What this task involves:
Only the text of the records below belongs in the answer, copied exactly, with pictures omitted.

+ + + + + + +

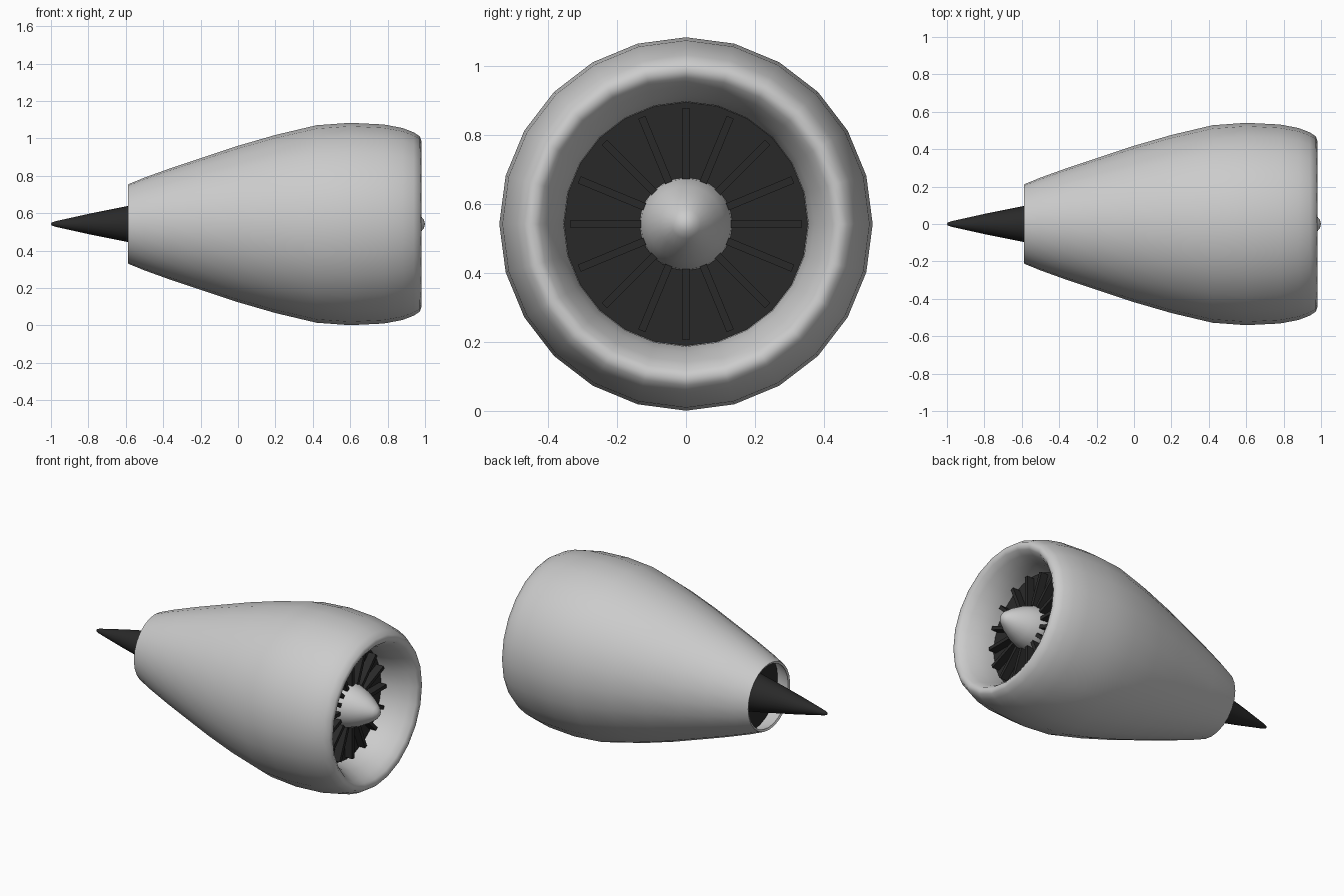
import bpy, bmesh, math
from mathutils import Matrix, Vector

if "Cube" in bpy.data.objects:
    bpy.data.objects.remove(bpy.data.objects["Cube"])

CZ = 0.542  # height of the engine axis
black = bpy.data.materials.new("black")
black.diffuse_color = (0.022, 0.022, 0.022, 1)
black.use_nodes = True
black.node_tree.nodes["Principled BSDF"].inputs["Base Color"].default_value = black.diffuse_color


def finish(bm, name, mat=None, angle=40):
    bmesh.ops.remove_doubles(bm, verts=bm.verts, dist=1e-5)
    bmesh.ops.recalc_face_normals(bm, faces=bm.faces)
    me = bpy.data.meshes.new(name)
    bm.to_mesh(me)
    bm.free()
    ob = bpy.data.objects.new(name, me)
    ob.location.z = CZ
    bpy.context.collection.objects.link(ob)
    if mat:
        me.materials.append(mat)
    bpy.ops.object.select_all(action='DESELECT')
    ob.select_set(True)
    bpy.context.view_layer.objects.active = ob
    bpy.ops.object.shade_smooth_by_angle(angle=math.radians(angle))
    return ob


def lathe(name, profile, mat=None, sides=24, closed=False, angle=40):
    """Revolve (x, radius) points around the x axis."""
    bm = bmesh.new()
    vs = [bm.verts.new((x, 0, r)) for x, r in profile]
    es = [bm.edges.new(p) for p in zip(vs, vs[1:])]
    if closed:
        es.append(bm.edges.new((vs[-1], vs[0])))
    bmesh.ops.spin(bm, geom=vs + es, cent=(0, 0, 0), axis=(1, 0, 0),
                   angle=math.tau, steps=sides, use_merge=True)
    return finish(bm, name, mat, angle)


def inset(profile, t):
    """Offset a profile to the right-hand side of its direction by t."""
    out = []
    for i, p in enumerate(profile):
        a = Vector(profile[max(i - 1, 0)])
        b = Vector(profile[min(i + 1, len(profile) - 1)])
        d = (b - a).normalized()
        out.append((p[0] + d.y * t, p[1] - d.x * t))
    return out


# nacelle: thin shell, outer skin rolling over the lip into the intake
skin = [(-0.588, 0.212), (-0.5, 0.248), (-0.35, 0.302), (-0.2, 0.352), (0, 0.418),
        (0.2, 0.476), (0.42, 0.528), (0.6, 0.541), (0.78, 0.532), (0.88, 0.513),
        (0.94, 0.49), (0.973, 0.468), (0.98, 0.445), (0.968, 0.424), (0.93, 0.4),
        (0.87, 0.372), (0.8, 0.355), (0.74, 0.352)]
lathe("nacelle", skin + inset(skin, 0.014)[::-1], closed=True, angle=60)

# fan backing disc and rear bulkhead
lathe("fan_disc", [(0.765, 0), (0.765, 0.353), (0.745, 0.353), (0.745, 0)], black)
lathe("rear_bulkhead", [(-0.48, 0), (-0.48, 0.241), (-0.46, 0.248), (-0.46, 0)], black)

# nose spinner
lathe("spinner", [(1.0, 0), (0.994, 0.022), (0.978, 0.042), (0.93, 0.077),
                  (0.87, 0.11), (0.81, 0.131), (0.78, 0.135), (0.755, 0.135), (0.755, 0)])

# exhaust cone
lathe("exhaust_cone", [(-1.0, 0), (-0.996, 0.007), (-0.98, 0.014), (-0.8, 0.054),
                       (-0.59, 0.096), (-0.475, 0.118), (-0.475, 0)], black)

# sixteen fan blades
bm = bmesh.new()
for i in range(16):
    m = (Matrix.Rotation(i * math.tau / 16, 4, 'X')
         @ Matrix.Translation((0.785, 0, 0.2325))
         @ Matrix.Diagonal((0.06, 0.022, 0.205, 1)))
    bmesh.ops.create_cube(bm, size=1, matrix=m)
finish(bm, "fan_blades", black)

+ + + + + + +

Answer box:
import bpy, bmesh, math
from mathutils import Matrix, Vector

if "Cube" in bpy.data.objects:
    bpy.data.objects.remove(bpy.data.objects["Cube"])

CZ = 0.542  # height of the engine axis
black = bpy.data.materials.new("black")
black.diffuse_color = (0.022, 0.022, 0.022, 1)
black.use_nodes = True
black.node_tree.nodes["Principled BSDF"].inputs["Base Color"].default_value = black.diffuse_color


def finish(bm, name, mat=None, angle=40):
    bmesh.ops.remove_doubles(bm, verts=bm.verts, dist=1e-5)
    bmesh.ops.recalc_face_normals(bm, faces=bm.faces)
    me = bpy.data.meshes.new(name)
    bm.to_mesh(me)
    bm.free()
    ob = bpy.data.objects.new(name, me)
    ob.location.z = CZ
    bpy.context.collection.objects.link(ob)
    if mat:
        me.materials.append(mat)
    bpy.ops.object.select_all(action='DESELECT')
    ob.select_set(True)
    bpy.context.view_layer.objects.active = ob
    bpy.ops.object.shade_smooth_by_angle(angle=math.radians(angle))
    return ob


def lathe(name, profile, mat=None, sides=24, closed=False, angle=40):
    """Revolve (x, radius) points around the x axis."""
    bm = bmesh.new()
    vs = [bm.verts.new((x, 0, r)) for x, r in profile]
    es = [bm.edges.new(p) for p in zip(vs, vs[1:])]
    if closed:
        es.append(bm.edges.new((vs[-1], vs[0])))
    bmesh.ops.spin(bm, geom=vs + es, cent=(0, 0, 0), axis=(1, 0, 0),
                   angle=math.tau, steps=sides, use_merge=True)
    return finish(bm, name, mat, angle)


def inset(profile, t):
    """Offset a profile to the right-hand side of its direction by t."""
    out = []
    for i, p in enumerate(profile):
        a = Vector(profile[max(i - 1, 0)])
        b = Vector(profile[min(i + 1, len(profile) - 1)])
        d = (b - a).normalized()
        out.append((p[0] + d.y * t, p[1] - d.x * t))
    return out


# nacelle: thin shell, outer skin rolling over the lip into the intake
skin = [(-0.588, 0.212), (-0.5, 0.248), (-0.35, 0.302), (-0.2, 0.352), (0, 0.418),
        (0.2, 0.476), (0.42, 0.528), (0.6, 0.541), (0.78, 0.532), (0.88, 0.513),
        (0.94, 0.49), (0.973, 0.468), (0.98, 0.445), (0.968, 0.424), (0.93, 0.4),
        (0.87, 0.372), (0.8, 0.355), (0.74, 0.352)]
lathe("nacelle", skin + inset(skin, 0.014)[::-1], closed=True, angle=60)

# fan backing disc and rear bulkhead
lathe("fan_disc", [(0.765, 0), (0.765, 0.353), (0.745, 0.353), (0.745, 0)], black)
lathe("rear_bulkhead", [(-0.48, 0), (-0.48, 0.241), (-0.46, 0.248), (-0.46, 0)], black)

# nose spinner
lathe("spinner", [(1.0, 0), (0.994, 0.022), (0.978, 0.042), (0.93, 0.077),
                  (0.87, 0.11), (0.81, 0.131), (0.78, 0.135), (0.755, 0.135), (0.755, 0)])

# exhaust cone
lathe("exhaust_cone", [(-1.0, 0), (-0.996, 0.007), (-0.98, 0.014), (-0.8, 0.054),
                       (-0.59, 0.096), (-0.475, 0.118), (-0.475, 0)], black)

# sixteen fan blades
bm = bmesh.new()
for i in range(16):
    m = (Matrix.Rotation(i * math.tau / 16, 4, 'X')
         @ Matrix.Translation((0.785, 0, 0.2325))
         @ Matrix.Diagonal((0.06, 0.022, 0.205, 1)))
    bmesh.ops.create_cube(bm, size=1, matrix=m)
finish(bm, "fan_blades", black)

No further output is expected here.